In the novel ‘Parvana’s Journey’ by Deborah Ellis, a young girl named Parvana is forced to be braver than no 13 year old should have to be. After her mother and siblings went missing and after the recent death of her father, Parvana had to fend for herself during the effects of the war in Afghanistan. The author details each hardship and challenge the young Parvana is faced with and along the way has gained the undoubted attention of all that read it. Personally, at first I thought I wouldn’t really enjoy this book. Although because of Parvana’s inspirational story and the skilful writing of Deborah Ellis, I am beginning to have second thoughts. Parvana’s story is truly one of the most inspirational stories that another young women such as I could learn from.

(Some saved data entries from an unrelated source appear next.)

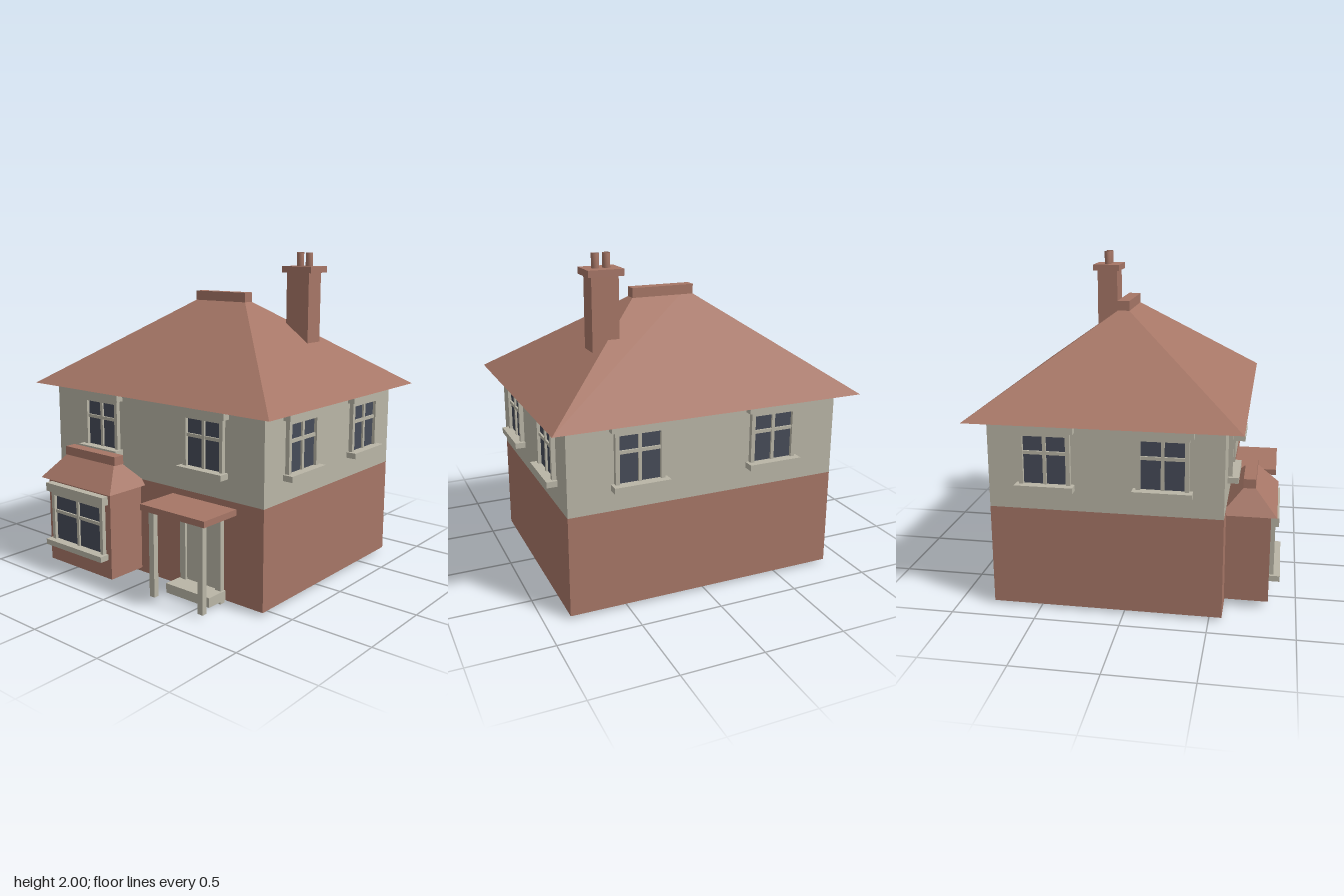
import * as THREE from 'three';

const material = (name, color) => {
  const m = new THREE.MeshStandardMaterial({ color });
  m.name = name;
  return m;
};

export function createModel() {
  const house = new THREE.Group();
  house.name = 'house';
  const brick = material('terracotta brick', 0xa67666);
  const render = material('pale render', 0xb9b5a6);
  const glass = material('dark glass', 0x464b58);

  const add = (parent, name, geometry, mat) => {
    const mesh = new THREE.Mesh(geometry, mat);
    mesh.name = name;
    parent.add(mesh);
    return mesh;
  };

  // Box given by its limits on each axis
  const box = (parent, name, mat, [x0, x1], [y0, y1], [z0, z1]) => {
    const mesh = add(parent, name, new THREE.BoxGeometry(x1 - x0, y1 - y0, z1 - z0), mat);
    mesh.position.set((x0 + x1) / 2, (y0 + y1) / 2, (z0 + z1) / 2);
    return mesh;
  };

  // Hipped roof with a ridge along x and a closed soffit
  const hipRoof = (name, [x0, x1], [y0, y1], [z0, z1], inset) => {
    const zm = (z0 + z1) / 2;
    const a = [x0, y0, z1], b = [x1, y0, z1], c = [x1, y0, z0], d = [x0, y0, z0];
    const r0 = [x0 + inset, y1, zm], r1 = [x1 - inset, y1, zm];
    const corners = [
      a, b, r1, a, r1, r0, // front
      b, c, r1,            // left
      c, d, r0, c, r0, r1, // back
      d, a, r0,            // right
      a, d, c, a, c, b,    // soffit
    ];
    const g = new THREE.BufferGeometry();
    g.setAttribute('position', new THREE.Float32BufferAttribute(corners.flat(), 3));
    g.computeVertexNormals();
    add(house, name, g, brick);
  };

  // Window facing +z with its back on z = 0; w and y0..y1 are the glazed opening
  const makeWindow = (name, w, y0, y1, barY, lintelH) => {
    const win = new THREE.Group();
    win.name = name;
    const h = w / 2, f = 0.025, top = y1 + 0.03;
    box(win, 'glass', glass, [-h, h], [y0, y1], [-0.002, 0.006]);
    for (const s of [-1, 1]) {
      const x = s * (h + f / 2);
      box(win, 'frameSide', render, [x - f / 2, x + f / 2], [y0, top], [-0.01, 0.026]);
    }
    box(win, 'frameTop', render, [-h, h], [y1, top], [-0.01, 0.026]);
    box(win, 'uprightBar', render, [-0.01, 0.01], [y0, y1], [0, 0.018]);
    box(win, 'crossBar', render, [-h, h], [barY - 0.01, barY + 0.01], [0, 0.017]);
    box(win, 'lintel', render, [-h - 0.05, h + 0.05], [top - 0.005, top + lintelH], [-0.01, 0.047]);
    box(win, 'sill', render, [-h - 0.045, h + 0.045], [y0 - 0.035, y0], [-0.01, 0.064]);
    house.add(win);
    return win;
  };

  // Walls: brick ground floor, rendered upper floor
  box(house, 'groundFloorWalls', brick, [-0.855, 0.85], [0.02, 0.625], [-0.785, 0.575]);
  box(house, 'upperFloorWalls', render, [-0.855, 0.85], [0.625, 1.149], [-0.785, 0.575]);

  // Main roof and ridge cap
  hipRoof('mainRoof', [-0.96, 0.955], [1.15, 1.715], [-0.9, 0.68], 0.79);
  box(house, 'ridgeCap', brick, [-0.205, 0.2], [1.69, 1.75], [-0.147, -0.073]);

  // Chimney with two hollow pots
  box(house, 'chimneyStack', brick, [0.385, 0.55], [1.44, 1.875], [-0.4, -0.265]);
  box(house, 'chimneyCap', brick, [0.36, 0.577], [1.875, 1.915], [-0.425, -0.247]);
  const potProfile = [[0.016, 0], [0.023, 0], [0.023, 0.088], [0.016, 0.088], [0.016, 0]]
    .map(([x, y]) => new THREE.Vector2(x, y));
  for (const x of [0.436, 0.503]) {
    add(house, 'chimneyPot', new THREE.LatheGeometry(potProfile, 16), brick)
      .position.set(x, 1.912, -0.337);
  }

  // Upper windows, two on each side of the house
  const upper = (name, x, z, turn) => {
    const win = makeWindow(name, 0.25, 0.785, 1.07, 0.97, 0.048);
    win.position.set(x, 0, z);
    win.rotation.y = turn;
  };
  for (const x of [-0.425, 0.425]) {
    upper('frontWindow', x, 0.575, 0);
    upper('backWindow', x, -0.785, Math.PI);
  }
  for (const z of [-0.447, 0.23]) {
    upper('leftWindow', 0.85, z, Math.PI / 2);
    upper('rightWindow', -0.855, z, -Math.PI / 2);
  }

  // Bay with its own hipped roof and wide window
  box(house, 'bayWalls', brick, [-0.665, -0.1], [0.045, 0.589], [0.56, 0.835]);
  hipRoof('bayRoof', [-0.7, -0.063], [0.59, 0.768], [0.54, 0.87], 0.127);
  box(house, 'bayRidgeCap', brick, [-0.605, -0.155], [0.73, 0.785], [0.668, 0.74]);
  makeWindow('bayWindow', 0.42, 0.2, 0.49, 0.385, 0.048).position.set(-0.38, 0, 0.835);

  // Porch: flat canopy, two slim posts and a step
  box(house, 'porchCanopy', brick, [0.17, 0.657], [0.55, 0.587], [0.57, 0.853]);
  for (const x of [0.223, 0.596]) {
    box(house, 'porchPost', render, [x - 0.019, x + 0.019], [0.02, 0.55], [0.783, 0.817]);
  }
  box(house, 'porchStep', render, [0.245, 0.58], [0.022, 0.08], [0.57, 0.72]);

  // Door with raised panel and surround
  for (const x of [0.275, 0.548]) {
    box(house, 'doorJamb', render, [x - 0.021, x + 0.021], [0, 0.515], [0.57, 0.606]);
  }
  box(house, 'doorHeader', render, [0.296, 0.527], [0.478, 0.515], [0.57, 0.606]);
  box(house, 'door', render, [0.296, 0.527], [0.08, 0.478], [0.57, 0.59]);

  return house;
}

During the time of the war in Afghanistan, the Taliban took over Afghanistan. They imposed extremely restrictive laws on girls and women that did not allow them to hold jobs and strict dress codes were made. They were not allowed to buy food from markets or to walk outside without a man. Schools for girls were also closed down. I feel sympathetic for all women who are treated in this way and frankly offended at how the Taliban soldiers think they can control women. This goes completely against women’s rights. It is quite saddening to hear that even today, many countries and cultures still continue to disregard gender equality. This idea in the text led me to think about my own experiences as a young women. I am fortunate enough to not have to experience situations as extreme as these. I am also grateful to have been raised by parents who treat each other as equals. I admire how the writer was honest about the situation in Afghanistan because often, many of us cannot imagine half the things that happen across the world.
Parvana demonstrated much courage throughout her journey in trying to find her mother and siblings. Even with the terrible circumstances that Parvana and her friends experienced, they were able to overcome their fears and get through their challenges. I could only hope to be able to possess half of Parvana’s courage. Her journey wasn’t so easy because unlike others who have a destination or a home, Parvana had none. She could only hope that along her path, she would find the rest of her family. It took courage for Parvana to set on a dangerous journey. It took courage for Parvana to take care of a baby all by herself. It took courage for Parvana to allow Asif, a crippled boy, to join her on her baby. It took great courage for someone as young as Parvana to believe that someday, she would find her family. And only through Parvana’s courage was she able to survive in war-torn Afghanistan and find her family.
In conclusion, although this book is not usually a book that I would prefer reading on my free time, I admit that this simple yet insightful novel has captivated me and along the way has taught me many important messages and lessons that you cannot find in any ordinary novel.